(EXERCISE DIRECTIONS)
In the records below, copy the line that contains "if spike is" and each line after it, word for word, through the last.
----- RECORDS SUPPLIED
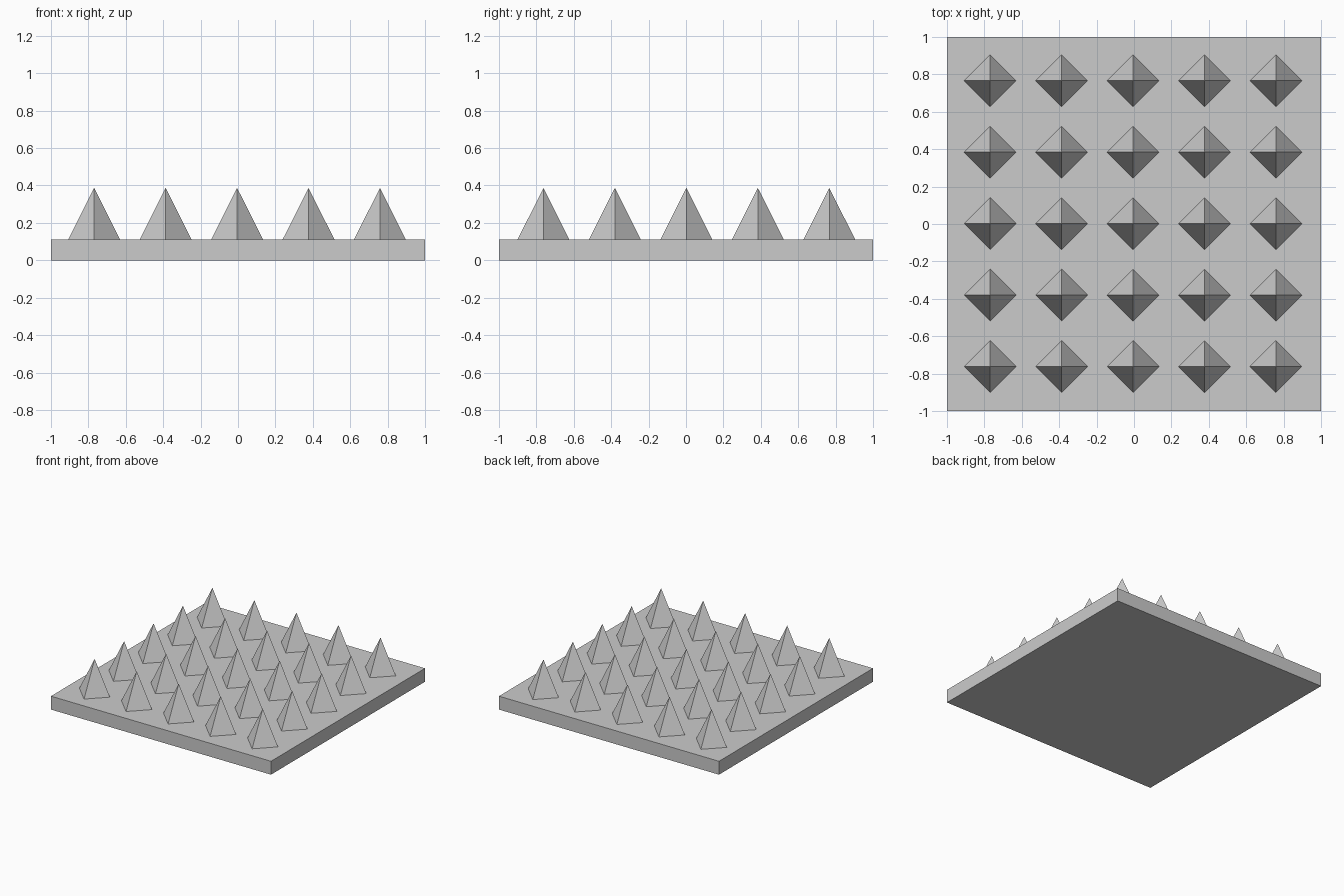
import bpy

if "Cube" in bpy.data.objects:
    bpy.data.objects.remove(bpy.data.objects["Cube"])

PLATE_H = 0.11
SPIKE_R = 0.139
SPIKE_H = 0.277
PITCH = 0.382

# Square base plate
bpy.ops.mesh.primitive_cube_add(size=1, location=(0, 0, PLATE_H / 2))
plate = bpy.context.object
plate.name = "base_plate"
plate.scale = (2, 2, PLATE_H)

# First four-sided spike, corners pointing along x and y
bpy.ops.mesh.primitive_cone_add(vertices=4, radius1=SPIKE_R, radius2=0, depth=SPIKE_H)
first = bpy.context.object
first.name = "spike"

# 5 x 5 grid of spikes sharing one mesh
for i in range(5):
    for j in range(5):
        spike = first if i == j == 0 else first.copy()
        if spike is not first:
            bpy.context.collection.objects.link(spike)
        spike.name = f"spike_{i + 1}_{j + 1}"
        spike.location = ((i - 2) * PITCH - 0.005, (j - 2) * PITCH + 0.002,
                          PLATE_H + SPIKE_H / 2)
----------
(TASK ANSWER)
        if spike is not first:
            bpy.context.collection.objects.link(spike)
        spike.name = f"spike_{i + 1}_{j + 1}"
        spike.location = ((i - 2) * PITCH - 0.005, (j - 2) * PITCH + 0.002,
                          PLATE_H + SPIKE_H / 2)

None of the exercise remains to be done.